Samsung’s first-quarter smartphone shipments probably increased 11 percent from the preceding quarter, said Song Myung Sup, a Seoul-based analyst at HI Investment & Securities. With the S4 and the new Note scheduled for release this year, the company’s mobile division won’t reach its peak until the third quarter at the earliest, when Apple is expected to introduce a new iPhone, Song said.
“Samsung’s mobile division seems unstoppable, even during the typically slower first quarter,” Song said. “I expect Samsung’s second-quarter profit to be about 10.3 trillion won.”
The company’s shipments of flagship models, including the S4, may total 37.8 million units in the second quarter, Lee Seung Woo, an analyst at IBK Securities, said in a March 26 report. The average selling price may rise 17 percent, bringing operating profit at the mobile business to about 7.9 trillion won, according to Lee.
Samsung’s total smartphone shipments may grow to 82 million units in the second quarter from 68.5 million in the first quarter, he said in the report.
Apple sold 47.8 million units in the quarter ended Dec. 31, it said in January.
In addition to its mobile division, Samsung probably boosted first-quarter operating profit in all segments including displays, chips and consumer electronics, according to the analysts surveyed by Bloomberg News.
Earnings at Samsung’s display unit, which dominates the market for panels using organic light-emitting diodes, or OLEDs, probably surged to 910 billion won from 230 billion won a year earlier, according to the analyst survey. The displays are used in Galaxy models.
Profit probably rose to 1 trillion won at the chip business from 700 billion won a year earlier, and to 500 billion won at the consumer electronics business, including TVs and home appliances, from 460 billion won a year earlier, according to the survey.
Samsung is counting on OLED displays, which offer brighter and sharper images than current liquid-crystal-display models, to extend its market lead in TVs. Samsung said Feb. 19 it will start selling OLED TVs in the first half of this year.
The company’s share of global flat-panel TV revenues rose 6 percent in 2012 from a year earlier, NPD DisplaySearch said in a March 21 report. Samsung had 27.7 percent market share by revenue, ahead of LG Electronics Inc. (066570)’s 15 percent, according to the Santa Clara, California-based research company.
Samsung invested 10.4 billion yen ($108 million) in struggling Japanese electronics maker Sharp Corp. (6753) last month to secure LCDs for smartphones and TVs.

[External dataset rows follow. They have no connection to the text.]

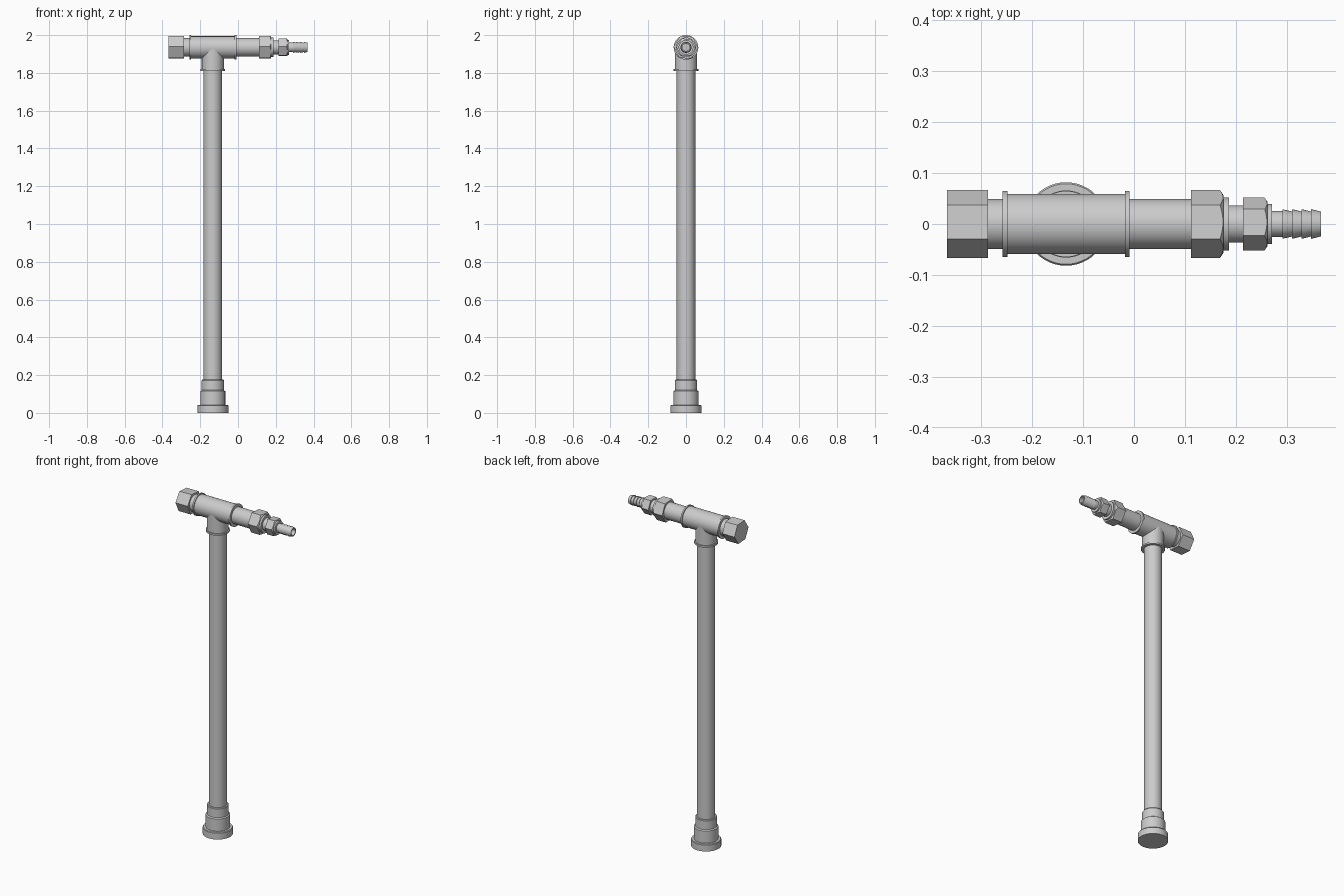
import bpy, bmesh, math
from mathutils import Matrix

if "Cube" in bpy.data.objects:
    bpy.data.objects.remove(bpy.data.objects["Cube"])

AXIS_Z = 1.935      # height of the horizontal run
STEM_X = -0.1335    # x of the vertical pipe
ALONG_X = Matrix.Translation((0, 0, AXIS_Z)) @ Matrix.Rotation(math.pi / 2, 4, 'Y')
ALONG_Z = Matrix.Translation((STEM_X, 0, 0))


def lathe(name, profile, frame, sides=48, turn=0.0, closed=False):
    """Revolve (radius, position) points around the axis of the frame."""
    bm = bmesh.new()
    rings = []
    for r, h in profile:
        rings.append([bm.verts.new((r * math.cos(turn + math.tau * i / sides),
                                    r * math.sin(turn + math.tau * i / sides), h))
                      for i in range(sides)])
    pairs = list(zip(rings, rings[1:]))
    if closed:
        pairs.append((rings[-1], rings[0]))
    else:
        bm.faces.new(rings[0][::-1])
        bm.faces.new(rings[-1])
    for a, b in pairs:
        for i in range(sides):
            j = (i + 1) % sides
            bm.faces.new((a[i], a[j], b[j], b[i]))
    bmesh.ops.recalc_face_normals(bm, faces=bm.faces)
    bm.transform(frame)
    me = bpy.data.meshes.new(name)
    bm.to_mesh(me)
    bm.free()
    ob = bpy.data.objects.new(name, me)
    bpy.context.collection.objects.link(ob)
    return ob


def smooth(ob):
    bpy.ops.object.select_all(action='DESELECT')
    ob.select_set(True)
    bpy.context.view_layer.objects.active = ob
    bpy.ops.object.shade_smooth_by_angle(angle=math.radians(25))


def hex_nut(name, r, x0, x1, chamfer=0.0):
    """Hexagon along x; optional turned chamfer on its +x end."""
    ob = lathe(name, [(r, x0), (r, x1)], ALONG_X, 6, math.radians(30 - 4))
    if chamfer:
        cutter = lathe(name + "_cutter", [(r * 1.02, x0 - 0.01), (r * 1.02, x1 - chamfer),
                                          (r * 0.84, x1), (r * 0.5, x1)], ALONG_X, 96)
        cutter.hide_render = True
        mod = ob.modifiers.new("chamfer", 'BOOLEAN')
        mod.operation = 'INTERSECT'
        mod.solver = 'EXACT'
        mod.object = cutter
        bpy.context.view_layer.objects.active = ob
        bpy.ops.object.modifier_apply(modifier=mod.name)
        bpy.data.objects.remove(cutter)
        smooth(ob)
    return ob


# Stepped foot and vertical pipe
smooth(lathe("foot", [(0.082, 0), (0.082, 0.038), (0.079, 0.042), (0.066, 0.042),
                      (0.066, 0.115), (0.059, 0.12), (0.059, 0.172), (0.056, 0.176)], ALONG_Z))
smooth(lathe("stem_pipe", [(0.049, 0.1), (0.049, 1.86)], ALONG_Z))

# Tee fitting with rims on its three openings
smooth(lathe("tee_branch", [(0.065, 1.81), (0.065, 1.82), (0.0585, 1.82),
                            (0.0585, AXIS_Z)], ALONG_Z))
smooth(lathe("tee_run", [(0.065, -0.258), (0.065, -0.249), (0.059, -0.249),
                         (0.059, -0.018), (0.065, -0.018), (0.065, -0.009)], ALONG_X))

# Left nipple with hexagonal end cap
smooth(lathe("left_nipple", [(0.049, -0.30), (0.049, -0.25)], ALONG_X))
hex_nut("end_cap", 0.0667, -0.367, -0.287)

# Right nipple, large nut and reducer
smooth(lathe("right_nipple", [(0.049, -0.02), (0.049, 0.12)], ALONG_X))
hex_nut("large_nut", 0.0667, 0.112, 0.176, 0.008)
smooth(lathe("reducer", [(0.052, 0.17), (0.052, 0.187), (0.0365, 0.187), (0.0365, 0.22)], ALONG_X))

# Small nut with collar
hex_nut("small_nut", 0.052, 0.214, 0.262, 0.006)
smooth(lathe("small_collar", [(0.039, 0.255), (0.039, 0.271)], ALONG_X))

# Hollow hose barb
pts = [(0.019, 0.265), (0.0255, 0.265), (0.0255, 0.2925 - 0.0005)]
pts[2] = (0.0255, 0.292)
for i in range(4):
    x = 0.292 + i * 0.01875
    pts += [(0.029, x), (0.0245, x + 0.01875)]
pts.append((0.019, 0.367))
smooth(lathe("hose_barb", pts, ALONG_X, closed=True))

Samsung’s executive vice president for its mobile business, Lee Young Hee, said in an interview last month the company is developing a wristwatch that may perform similar tasks as a smartphone. She had no comment on when the watch would go on sale.
Following is a table showing median operating-profit estimates for the four main business divisions of Samsung. The estimates are in billions of won.
To contact the reporter on this story: Jungah Lee in Seoul at firstname.lastname@example.org
To contact the editor responsible for this story: Michael Tighe at email@example.com